Registered
Joined
·
57 Posts
You never disappoint Scoundrel. Great reviews for all walks of life. You might have just sold a ton of Aces for polaris with that review. I already bought one (and will be picking it up tomorrow) but after reading that, I want to buy my wife one. Keep up the great work and spreading the good word about this little machine...
 

·
Registered
Joined
·
3,051 Posts
Discussion Starter #14
I can now SEE (thanks for the video) why you did not want to go any wider with your tires.... Those are motorcycle trails. haha.
They probably started out as motorcycle trails, but just for the record, the signpost at the trail head shows ATVs OK. :)
There are some single-track-only trails at that park too.
 

·
Registered
Joined
·
57 Posts
They probably started out as motorcycle trails, but just for the record, the signpost at the trail head shows ATVs OK. :)
There are some single-track-only trails at that park too.
Beautiful country. I thought our trails got a little narrow in SW MO. Not as norrow as that trail!

I would love to spend some time in WA.
 

·
Registered
Joined
·
3,051 Posts
Discussion Starter #17 (Edited)
Here is some more video from that same ride.

It starts out on a 4x4 trail, transitions into another 4x4 trail, and then there is a bit of service road riding on there.
The video flattens out the trail, of course, but if you watch the ATV in front going down the rocky muddy bit it will give you an idea.
Also, you'll see on the service road why I was content with 35-40mph cruising speed.

 

·
Registered
Joined
·
3,051 Posts
Discussion Starter #19
Yeah, it was a bouncy one all right. Mostly I was keeping my head from getting jostled too much, countering the machine's movement with my upper body, so it may have seemed like a rougher ride in the video than it was.
If I'd been strapped into a 4-point harness, then yes, it would have been a very rough ride.

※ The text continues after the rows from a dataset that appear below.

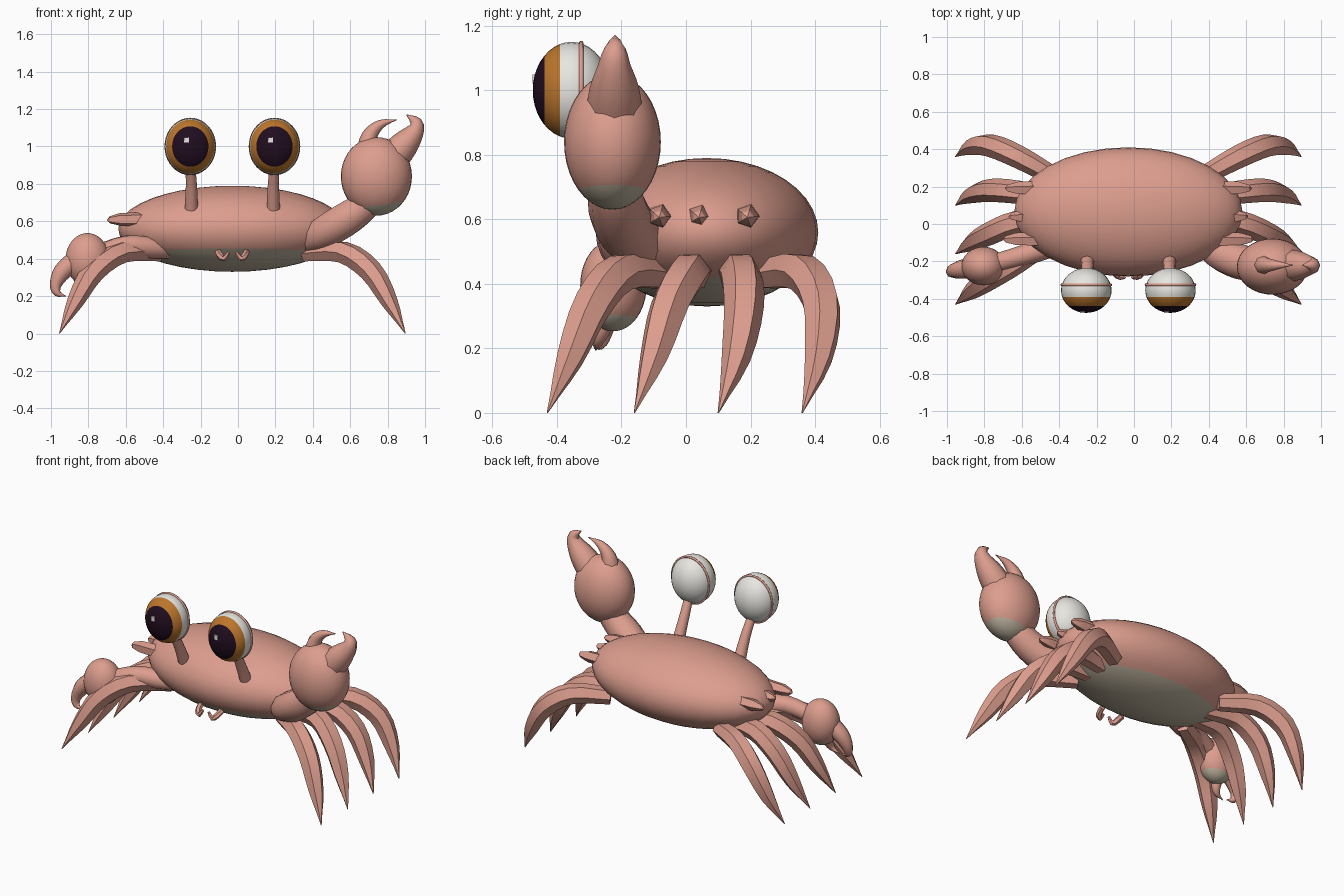
import bpy, bmesh, math
from mathutils import Vector, Matrix

if "Cube" in bpy.data.objects:
    bpy.data.objects.remove(bpy.data.objects["Cube"], do_unlink=True)

MID = -0.03  # x of the body's plane of symmetry


def material(name, rgb):
    m = bpy.data.materials.new(name)
    m.use_nodes = True
    color = (*rgb, 1)
    m.diffuse_color = color
    bsdf = next(n for n in m.node_tree.nodes if n.type == 'BSDF_PRINCIPLED')
    bsdf.inputs["Base Color"].default_value = color
    return m


PINK = material("shell pink", (0.72, 0.34, 0.27))
BELLY = material("belly beige", (0.53, 0.46, 0.35))
WHITE = material("eye white", (0.8, 0.79, 0.75))
AMBER = material("iris amber", (0.5, 0.18, 0.025))
DARK = material("pupil dark", (0.015, 0.004, 0.014))


def finish(bm, name, mats, angle=45):
    bmesh.ops.recalc_face_normals(bm, faces=bm.faces)
    mesh = bpy.data.meshes.new(name)
    bm.to_mesh(mesh)
    bm.free()
    for m in mats:
        mesh.materials.append(m)
    ob = bpy.data.objects.new(name, mesh)
    bpy.context.collection.objects.link(ob)
    bpy.ops.object.select_all(action='DESELECT')
    ob.select_set(True)
    bpy.context.view_layer.objects.active = ob
    bpy.ops.object.shade_smooth_by_angle(angle=math.radians(angle))
    return ob


def ellipsoid(name, center, radii, mats, cuts=(), tilt=None):
    """Sphere scaled to radii; each cut (point, normal) recolours the far side."""
    bm = bmesh.new()
    bmesh.ops.create_uvsphere(bm, u_segments=32, v_segments=20, radius=1)
    if tilt:
        bmesh.ops.rotate(bm, verts=bm.verts, matrix=tilt)
    bmesh.ops.scale(bm, verts=bm.verts, vec=radii)
    bmesh.ops.translate(bm, verts=bm.verts, vec=center)
    for index, (point, normal) in enumerate(cuts, 1):
        point, normal = Vector(point), Vector(normal)
        bmesh.ops.bisect_plane(bm, geom=bm.verts[:] + bm.edges[:] + bm.faces[:],
                               plane_co=point, plane_no=normal, dist=1e-5)
        for f in bm.faces:
            if (f.calc_center_median() - point).dot(normal) > 0:
                f.material_index = index
    return finish(bm, name, mats, 60)


def spline(keys, steps):
    """Catmull-Rom through (x, y, z, radius) keys."""
    p = [Vector(k) for k in keys]
    p = [2 * p[0] - p[1]] + p + [2 * p[-1] - p[-2]]
    out = []
    for a, b, c, d in zip(p, p[1:], p[2:], p[3:]):
        for s in range(steps):
            t = s / steps
            out.append(0.5 * (2 * b + (c - a) * t + (2 * a - 5 * b + 4 * c - d) * t * t
                              + (3 * b - a - 3 * c + d) * t ** 3))
    return out + [p[-2]]


def tube(name, keys, sides=8, steps=3, mirror=False, angle=50):
    """Tapered limb swept along a smooth path."""
    if mirror:
        keys = [(2 * MID - x, y, z, r) for x, y, z, r in keys]
    path = spline(keys, steps)
    pts = [q.xyz for q in path]
    bm = bmesh.new()
    rings, up = [], Vector((0, 1, 0))
    for i, q in enumerate(path):
        axis = (pts[min(i + 1, len(pts) - 1)] - pts[max(i - 1, 0)]).normalized()
        up = (up - axis * up.dot(axis)).normalized()
        side = axis.cross(up)
        r = max(q.w, 0.002)
        rings.append([bm.verts.new(pts[i] + r * (up * math.cos(a) + side * math.sin(a)))
                      for a in (math.tau * k / sides for k in range(sides))])
    for lo, hi in zip(rings, rings[1:]):
        for k in range(sides):
            n = (k + 1) % sides
            bm.faces.new((lo[k], lo[n], hi[n], hi[k]))
    bm.faces.new(rings[0])
    bm.faces.new(rings[-1])
    return finish(bm, name, [PINK], angle)


# Body with a pale underside
ellipsoid("body", (MID, 0.065, 0.56), (0.61, 0.345, 0.23), [PINK, BELLY],
          [((0, 0, 0.431), (0, -0.1, -1))])

# Walking legs: shared x, z and radius profile, own y positions
profile = [(0.36, 0.43, 0.05), (0.56, 0.435, 0.062), (0.71, 0.335, 0.062),
           (0.81, 0.17, 0.045), (0.895, 0, 0)]
leg_rows = {
    "front": (-0.07, -0.2, -0.29, -0.36, -0.43),
    "mid_front": (0.03, 0.01, -0.05, -0.1, -0.16),
    "mid_back": (0.14, 0.17, 0.18, 0.155, 0.1),
    "back": (0.25, 0.36, 0.42, 0.41, 0.36),
}
for row, ys in leg_rows.items():
    keys = [(x, y, z, r) for (x, z, r), y in zip(profile, ys)]
    for side, flip in (("left", False), ("right", True)):
        tube(f"{row}_leg_{side}", keys, sides=6, mirror=flip, angle=40)

# Shell spikes on both flanks
for row, y, tip in (("front", -0.083, 0.64), ("middle", 0.04, 0.61), ("back", 0.19, 0.63)):
    keys = [(0.45, y, 0.61, 0.04), (tip - 0.07, y, 0.61, 0.036),
            (tip - 0.015, y, 0.608, 0.02), (tip, y, 0.606, 0)]
    for side, flip in (("left", False), ("right", True)):
        tube(f"{row}_spike_{side}", keys, sides=5, steps=1, mirror=flip, angle=30)

# Mouthparts
for side, flip in (("left", False), ("right", True)):
    tube(f"mouthpart_{side}", [(0.045, -0.23, 0.435, 0.018), (0.035, -0.27, 0.415, 0.018),
                               (0.015, -0.285, 0.4, 0.015), (-0.01, -0.285, 0.435, 0.008)],
         sides=6, steps=2, mirror=flip)

# Eyes on stalks
lay_down = Matrix.Rotation(math.radians(90), 3, 'X')
for side, x in (("left", 0.195), ("right", -0.255)):
    eye = Vector((x, -0.355, 1.0))
    inward = 0.006 if x < 0 else -0.006
    tube(f"eye_stalk_{side}", [(x + inward, -0.195, 0.67, 0.036),
                               (x + inward, -0.25, 0.79, 0.03),
                               (x, -0.31, 0.9, 0.026)], sides=12, steps=2)
    ellipsoid(f"eye_{side}", eye, (0.135, 0.12, 0.15), [WHITE, AMBER, DARK],
              [((0, -0.39, 0), (0, -1, 0)), ((0, -0.438, 0), (0, -1, 0))], lay_down)

    # Thin eyelid rim round the eyeball
    bpy.ops.mesh.primitive_torus_add(major_segments=40, minor_segments=8, major_radius=1,
                                     minor_radius=0.045, location=(x, -0.325, 1.0),
                                     rotation=(math.pi / 2, 0, 0))
    rim = bpy.context.object
    rim.name = f"eyelid_rim_{side}"
    rim.scale = (0.132, 0.147, 0.16)
    rim.data.materials.append(PINK)
    bpy.ops.object.shade_smooth_by_angle(angle=math.radians(60))

    # Glint plate
    bpy.ops.mesh.primitive_cube_add(size=1, location=(x - 0.021, -0.471, 1.035))
    glint = bpy.context.object
    glint.name = f"eye_glint_{side}"
    glint.scale = (0.026, 0.009, 0.028)
    glint.data.materials.append(WHITE)

# Large raised left claw
tube("left_claw_arm", [(0.34, -0.09, 0.47, 0.04), (0.44, -0.15, 0.53, 0.085),
                       (0.56, -0.2, 0.6, 0.095), (0.67, -0.22, 0.68, 0.085),
                       (0.73, -0.225, 0.78, 0.08)], sides=10)
ellipsoid("left_claw_palm", (0.74, -0.228, 0.84), (0.19, 0.15, 0.21), [PINK, BELLY],
          [((0.74, 0, 0.685), (0.15, 0, -1))])
tube("left_claw_thumb", [(0.69, -0.22, 0.97, 0.06), (0.705, -0.22, 1.06, 0.042),
                         (0.765, -0.22, 1.12, 0.024), (0.85, -0.22, 1.143, 0)], sides=8)
tube("left_claw_finger", [(0.81, -0.222, 0.92, 0.09), (0.89, -0.222, 1.01, 0.076),
                          (0.945, -0.222, 1.08, 0.05), (0.95, -0.22, 1.13, 0.033),
                          (0.9, -0.22, 1.17, 0)], sides=8)

# Small lowered right claw
tube("right_claw_arm", [(-0.36, -0.08, 0.45, 0.05), (-0.48, -0.13, 0.46, 0.06),
                        (-0.6, -0.17, 0.47, 0.055), (-0.74, -0.21, 0.43, 0.05)], sides=10)
ellipsoid("right_claw_palm", (-0.805, -0.225, 0.395), (0.117, 0.103, 0.142), [PINK, BELLY],
          [((-0.805, 0, 0.295), (0.1, 0, -1))])
tube("right_claw_finger", [(-0.87, -0.235, 0.39, 0.055), (-0.94, -0.245, 0.33, 0.048),
                           (-0.975, -0.255, 0.26, 0.032), (-0.965, -0.265, 0.215, 0.02),
                           (-0.92, -0.27, 0.2, 0)], sides=8)
tube("right_claw_thumb", [(-0.83, -0.25, 0.31, 0.04), (-0.835, -0.265, 0.25, 0.028),
                          (-0.855, -0.275, 0.215, 0.016), (-0.9, -0.28, 0.195, 0)], sides=8)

I'm thinking of taking the harnesses out of my RZR and putting the stock seat belts back in.
 

·
Registered
Joined
·
131 Posts
Scoundrel, excellent report! I watched the video and I would have broken so much plastic just trying to follow you in my Wildcat. It would have been carnage.... I may have been able to get around/over the one boulder you went over in low range but I would have broken or bent lots of stuff doing it! Thanks again for all the insightful posts.
 
1 - 20 of 37 Posts
Top